The header will occupy the space that it needs to properly display it's items, automatically offsetting for the status bar if there is one. Currently there are no items and so it only occupies the status bar plus a margin that is specified in the default theme.
Now that the status bar is now visible over the header. We can update the
RBPageViewController.json file to change the status bar style from
light. Changing it here will mean all
RBPageViewController will have this status bar style assigned to it. Let's create a base theme for our view controller and make changes there. To do this add new JSON file named the same as the class name of the view controller. In our case this would be
ViewController.json. Then lets write up the theme in the new JSON file inheriting from
RBPageViewController. We'll change the
themes section of
theme.inc.json add the ViewController.json file:
Remember the JSON identifer must be the same as the name of the class i.e.
ViewController for this theme to be automatically applied.
A header can have any number of items added to it. An item can be any view with an alignment
right. Items are automatically sized and positioned as effectively as possible in the space that is available to the header. As is consistent across Redbeard, it also automatically adjusts to changes in container size and orientation.
To add our first item - a centered title label - we should first declare the label itself:
@property (nonatomic) RBLabel *headerTitleLabel;
We create the label in the standard way in
self.headerTitleLabel = [RBLabel new];
self.headerTitleLabel.text = @"My Page";
RBPageHeaderItem object must be created:
RBPageHeaderItem *headerTitleItem =
[[RBPageHeaderItem alloc] initWithThemeIdentifier:@"headerTitleLabel"
Now we have our first header item, which we can assign to the header like so:
self.headerViewController.items = @[ headerTitleItem ];
To theme the label, we can add the following key to the
Try adjusting the label font size and the item alignment to see what happens. You can also try rotating the user interface to see it adjust.

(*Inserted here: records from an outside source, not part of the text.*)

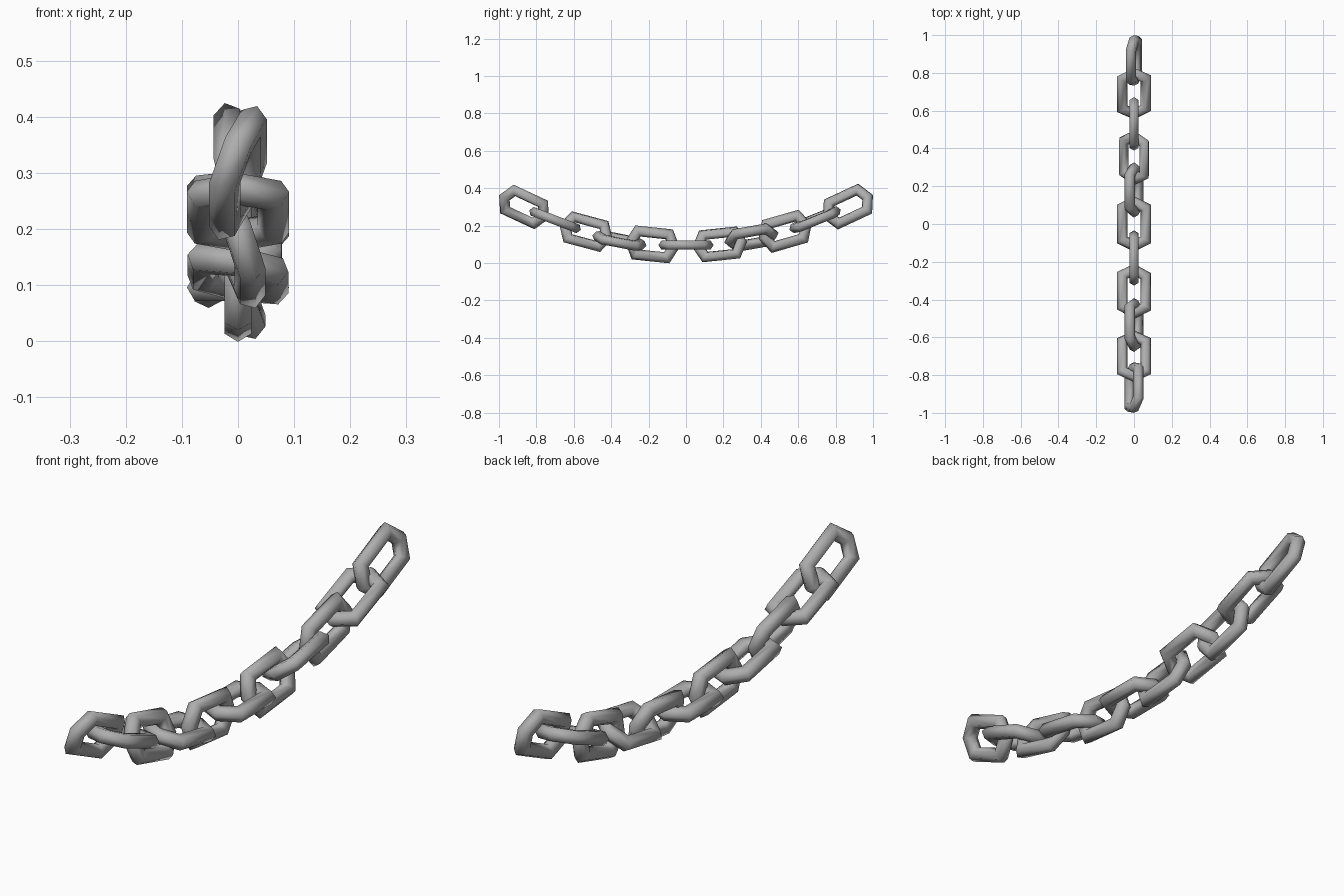
import bpy
import bmesh
from math import radians, sin, cos, pi
from mathutils import Matrix, Vector

if "Cube" in bpy.data.objects:
    bpy.data.objects.remove(bpy.data.objects["Cube"], do_unlink=True)

# One steel colour for the whole chain
steel = bpy.data.materials.new("grey steel")
steel.use_nodes = True
colour = (0.42, 0.42, 0.42, 1)
steel.diffuse_color = colour
steel.node_tree.nodes["Principled BSDF"].inputs["Base Color"].default_value = colour

# Link centreline in its own plane: along y, wide in z
HALF_W, HALF_L, TIP = 0.063, 0.084, 0.116
TUBE, SIDES = 0.028, 6
PATH = [Vector((0, y, z)) for y, z in (
    (HALF_L, HALF_W), (TIP, 0), (HALF_L, -HALF_W),
    (-HALF_L, -HALF_W), (-TIP, 0), (-HALF_L, HALF_W))]


def make_link_mesh():
    """Sweep a hexagonal bar round the path with mitred corners."""
    bm = bmesh.new()
    rings = []
    count = len(PATH)
    for i, point in enumerate(PATH):
        before = (point - PATH[i - 1]).normalized()
        after = (PATH[(i + 1) % count] - point).normalized()
        outward = (before - after).normalized()
        stretch = 1 / outward.cross(before).length
        ring = []
        for s in range(SIDES):
            a = 2 * pi * s / SIDES
            offset = outward * cos(a) * stretch + Vector((1, 0, 0)) * sin(a)
            ring.append(bm.verts.new(point + offset * TUBE))
        rings.append(ring)
    for i, ring in enumerate(rings):
        following = rings[(i + 1) % count]
        for s in range(SIDES):
            t = (s + 1) % SIDES
            bm.faces.new((ring[s], ring[t], following[t], following[s]))
    bmesh.ops.recalc_face_normals(bm, faces=bm.faces)
    mesh = bpy.data.meshes.new("chain_link")
    bm.to_mesh(mesh)
    bm.free()
    mesh.materials.append(steel)
    return mesh


# Each link: y, z, pitch along the sag, extra roll
LINKS = [
    (-0.866, 0.30, -25, 22), (-0.70, 0.23, -21, 0), (-0.535, 0.168, -15, -20),
    (-0.356, 0.12, -11, 10), (-0.18, 0.10, -6, 0), (0, 0.096, 0, 0),
    (0.18, 0.10, 6, -20), (0.35, 0.136, 10, -32), (0.53, 0.17, 16, 0),
    (0.69, 0.232, 22, 5), (0.866, 0.302, 25, -15)]

link_mesh = make_link_mesh()
bpy.ops.object.select_all(action="DESELECT")
for n, (y, z, pitch, roll) in enumerate(LINKS):
    # Every second link lies flat
    turn = roll + 90 * (n % 2)
    link = bpy.data.objects.new(f"chain_link_{n + 1}", link_mesh)
    bpy.context.collection.objects.link(link)
    link.matrix_world = (Matrix.Translation((0, y, z))
                         @ Matrix.Rotation(radians(pitch), 4, "X")
                         @ Matrix.Rotation(radians(turn), 4, "Y"))

# Soft shading round the bars
link.select_set(True)
bpy.context.view_layer.objects.active = link
bpy.ops.object.shade_smooth_by_angle(angle=radians(65))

Adding More Items
Now let's add some more items - two buttons - to the left and right.
First the declarations:
@property (nonatomic) RBButton *addButton;
@property (nonatomic) RBButton *settingsButton;
Then building the items:
self.addButton = [RBButton new];
RBPageHeaderItem *addButtonItem =
[[RBPageHeaderItem alloc] initWithThemeIdentifier:@"addButton"
self.settingsButton = [RBButton new];
RBPageHeaderItem *settingsButtonItem =
[[RBPageHeaderItem alloc] initWithThemeIdentifier:@"settingsButton"
Then assigning the items:
self.headerViewController.items = @[ headerTitleItem, addButtonItem, settingsButtonItem ];
Then theming the buttons by adding the following inside of the
header section like earlier:
What if we set the alignment of both buttons to
Scenario #1 - Overlapping Items
The most common scenario of this kind is where the items aligned
right spill-over into the space that is needed by the items aligned
center. The items with a
center alignment will always try to remain in the center of the header, but items on the left or right can push and squeeze the items in the middle.
To provide an example, lets add another item - a label - to the left side of the header...
@property (nonatomic) RBLabel *infoLabel;
self.infoLabel = [RBLabel new];
self.infoLabel.text = [RBRandom lorumIpsumWithWordCount:3];
RBPageHeaderItem *infoLabelItem =
[[RBPageHeaderItem alloc] initWithThemeName:@"infoLabel"
self.headerViewController.items = @[ headerTitleItem, addButtonItem, settingsButtonItem, infoLabelItem ];
Notice that the title label has been pushed to the right. But how would the same header look if the interface was rotated to landscape to provide more header width?
Now there is sufficient space and the title is properly centered again.
The source code contains more comments and demonstrates how to add actions to header buttons. You will need to add in the Redbeard Framework to the project after downloading.
Download Source Code